Stored data entries:
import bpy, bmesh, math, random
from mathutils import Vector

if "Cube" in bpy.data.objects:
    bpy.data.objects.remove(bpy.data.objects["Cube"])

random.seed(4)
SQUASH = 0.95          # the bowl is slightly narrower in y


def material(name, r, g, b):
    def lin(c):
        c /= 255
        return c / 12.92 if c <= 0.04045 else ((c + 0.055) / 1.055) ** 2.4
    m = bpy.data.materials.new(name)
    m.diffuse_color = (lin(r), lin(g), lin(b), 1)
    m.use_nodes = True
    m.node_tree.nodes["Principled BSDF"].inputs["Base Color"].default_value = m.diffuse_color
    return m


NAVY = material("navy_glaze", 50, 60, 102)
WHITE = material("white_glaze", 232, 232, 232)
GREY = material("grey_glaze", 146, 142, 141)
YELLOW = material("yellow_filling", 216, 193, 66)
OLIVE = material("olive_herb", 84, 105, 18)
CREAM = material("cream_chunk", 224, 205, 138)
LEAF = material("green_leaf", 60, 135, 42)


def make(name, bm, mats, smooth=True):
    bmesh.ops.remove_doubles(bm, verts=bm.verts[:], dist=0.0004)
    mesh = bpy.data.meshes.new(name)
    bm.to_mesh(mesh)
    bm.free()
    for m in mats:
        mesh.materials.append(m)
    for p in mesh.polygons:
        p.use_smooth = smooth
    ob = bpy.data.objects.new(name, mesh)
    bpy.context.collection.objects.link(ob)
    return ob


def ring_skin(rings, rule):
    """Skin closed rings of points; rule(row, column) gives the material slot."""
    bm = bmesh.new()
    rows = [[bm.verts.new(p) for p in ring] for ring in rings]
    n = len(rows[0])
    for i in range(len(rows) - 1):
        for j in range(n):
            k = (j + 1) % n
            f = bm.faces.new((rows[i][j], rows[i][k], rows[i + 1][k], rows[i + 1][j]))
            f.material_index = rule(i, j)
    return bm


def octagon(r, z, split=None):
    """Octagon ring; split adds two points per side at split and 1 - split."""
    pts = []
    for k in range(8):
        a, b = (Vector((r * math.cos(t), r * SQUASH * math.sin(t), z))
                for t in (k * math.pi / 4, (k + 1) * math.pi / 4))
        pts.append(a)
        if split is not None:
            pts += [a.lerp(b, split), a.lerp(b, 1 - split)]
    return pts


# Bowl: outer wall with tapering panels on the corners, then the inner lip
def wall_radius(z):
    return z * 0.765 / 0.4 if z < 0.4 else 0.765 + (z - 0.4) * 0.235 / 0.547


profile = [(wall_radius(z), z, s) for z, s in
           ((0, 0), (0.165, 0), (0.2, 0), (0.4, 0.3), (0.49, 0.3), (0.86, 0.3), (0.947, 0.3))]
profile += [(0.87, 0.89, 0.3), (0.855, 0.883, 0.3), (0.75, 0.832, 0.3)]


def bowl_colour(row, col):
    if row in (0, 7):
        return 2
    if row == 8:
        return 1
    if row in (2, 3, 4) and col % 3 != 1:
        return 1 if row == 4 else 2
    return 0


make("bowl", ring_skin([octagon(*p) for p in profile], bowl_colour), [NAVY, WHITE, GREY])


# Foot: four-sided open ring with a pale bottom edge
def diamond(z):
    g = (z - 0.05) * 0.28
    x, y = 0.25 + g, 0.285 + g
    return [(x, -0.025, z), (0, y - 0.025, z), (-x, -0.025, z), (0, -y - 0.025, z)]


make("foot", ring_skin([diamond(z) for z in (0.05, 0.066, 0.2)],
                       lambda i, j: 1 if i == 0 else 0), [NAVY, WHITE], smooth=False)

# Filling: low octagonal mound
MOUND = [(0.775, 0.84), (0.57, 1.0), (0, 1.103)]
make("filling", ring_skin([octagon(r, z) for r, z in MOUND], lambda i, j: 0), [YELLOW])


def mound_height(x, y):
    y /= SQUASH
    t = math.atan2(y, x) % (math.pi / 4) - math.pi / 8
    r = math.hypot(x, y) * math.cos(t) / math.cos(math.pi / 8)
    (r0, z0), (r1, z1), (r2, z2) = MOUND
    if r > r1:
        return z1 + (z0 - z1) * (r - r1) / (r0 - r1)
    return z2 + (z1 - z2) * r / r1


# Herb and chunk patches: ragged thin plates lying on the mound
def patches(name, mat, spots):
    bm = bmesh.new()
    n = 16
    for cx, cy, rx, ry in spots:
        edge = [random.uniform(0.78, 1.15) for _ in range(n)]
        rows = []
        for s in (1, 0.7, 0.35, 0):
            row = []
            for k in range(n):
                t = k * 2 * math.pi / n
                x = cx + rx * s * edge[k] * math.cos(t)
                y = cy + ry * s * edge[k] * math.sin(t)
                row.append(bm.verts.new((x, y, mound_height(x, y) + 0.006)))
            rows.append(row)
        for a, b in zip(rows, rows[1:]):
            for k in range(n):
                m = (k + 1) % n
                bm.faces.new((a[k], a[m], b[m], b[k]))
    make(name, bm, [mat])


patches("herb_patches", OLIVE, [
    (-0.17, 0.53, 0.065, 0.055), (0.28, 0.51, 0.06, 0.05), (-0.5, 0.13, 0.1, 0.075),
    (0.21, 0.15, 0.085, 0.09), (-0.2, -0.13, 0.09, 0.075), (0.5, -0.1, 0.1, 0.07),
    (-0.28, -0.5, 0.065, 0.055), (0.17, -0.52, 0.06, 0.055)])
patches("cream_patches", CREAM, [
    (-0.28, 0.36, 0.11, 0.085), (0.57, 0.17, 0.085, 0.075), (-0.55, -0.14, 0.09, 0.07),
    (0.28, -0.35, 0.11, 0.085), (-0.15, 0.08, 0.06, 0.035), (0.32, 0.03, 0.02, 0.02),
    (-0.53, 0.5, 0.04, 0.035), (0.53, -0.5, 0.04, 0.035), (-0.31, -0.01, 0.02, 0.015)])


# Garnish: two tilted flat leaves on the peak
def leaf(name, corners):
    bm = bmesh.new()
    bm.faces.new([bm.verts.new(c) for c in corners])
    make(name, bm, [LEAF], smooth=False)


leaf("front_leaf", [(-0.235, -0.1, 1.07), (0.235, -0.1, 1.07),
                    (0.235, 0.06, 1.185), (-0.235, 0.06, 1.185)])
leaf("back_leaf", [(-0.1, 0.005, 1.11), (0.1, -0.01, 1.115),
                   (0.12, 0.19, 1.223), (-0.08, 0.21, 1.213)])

Activity: Write the opening line of the data above and every line after it, exactly, stopping once you have written the line with "ring; split adds".

Completed task:
import bpy, bmesh, math, random
from mathutils import Vector

if "Cube" in bpy.data.objects:
    bpy.data.objects.remove(bpy.data.objects["Cube"])

random.seed(4)
SQUASH = 0.95          # the bowl is slightly narrower in y


def material(name, r, g, b):
    def lin(c):
        c /= 255
        return c / 12.92 if c <= 0.04045 else ((c + 0.055) / 1.055) ** 2.4
    m = bpy.data.materials.new(name)
    m.diffuse_color = (lin(r), lin(g), lin(b), 1)
    m.use_nodes = True
    m.node_tree.nodes["Principled BSDF"].inputs["Base Color"].default_value = m.diffuse_color
    return m


NAVY = material("navy_glaze", 50, 60, 102)
WHITE = material("white_glaze", 232, 232, 232)
GREY = material("grey_glaze", 146, 142, 141)
YELLOW = material("yellow_filling", 216, 193, 66)
OLIVE = material("olive_herb", 84, 105, 18)
CREAM = material("cream_chunk", 224, 205, 138)
LEAF = material("green_leaf", 60, 135, 42)


def make(name, bm, mats, smooth=True):
    bmesh.ops.remove_doubles(bm, verts=bm.verts[:], dist=0.0004)
    mesh = bpy.data.meshes.new(name)
    bm.to_mesh(mesh)
    bm.free()
    for m in mats:
        mesh.materials.append(m)
    for p in mesh.polygons:
        p.use_smooth = smooth
    ob = bpy.data.objects.new(name, mesh)
    bpy.context.collection.objects.link(ob)
    return ob


def ring_skin(rings, rule):
    """Skin closed rings of points; rule(row, column) gives the material slot."""
    bm = bmesh.new()
    rows = [[bm.verts.new(p) for p in ring] for ring in rings]
    n = len(rows[0])
    for i in range(len(rows) - 1):
        for j in range(n):
            k = (j + 1) % n
            f = bm.faces.new((rows[i][j], rows[i][k], rows[i + 1][k], rows[i + 1][j]))
            f.material_index = rule(i, j)
    return bm


def octagon(r, z, split=None):
    """Octagon ring; split adds two points per side at split and 1 - split."""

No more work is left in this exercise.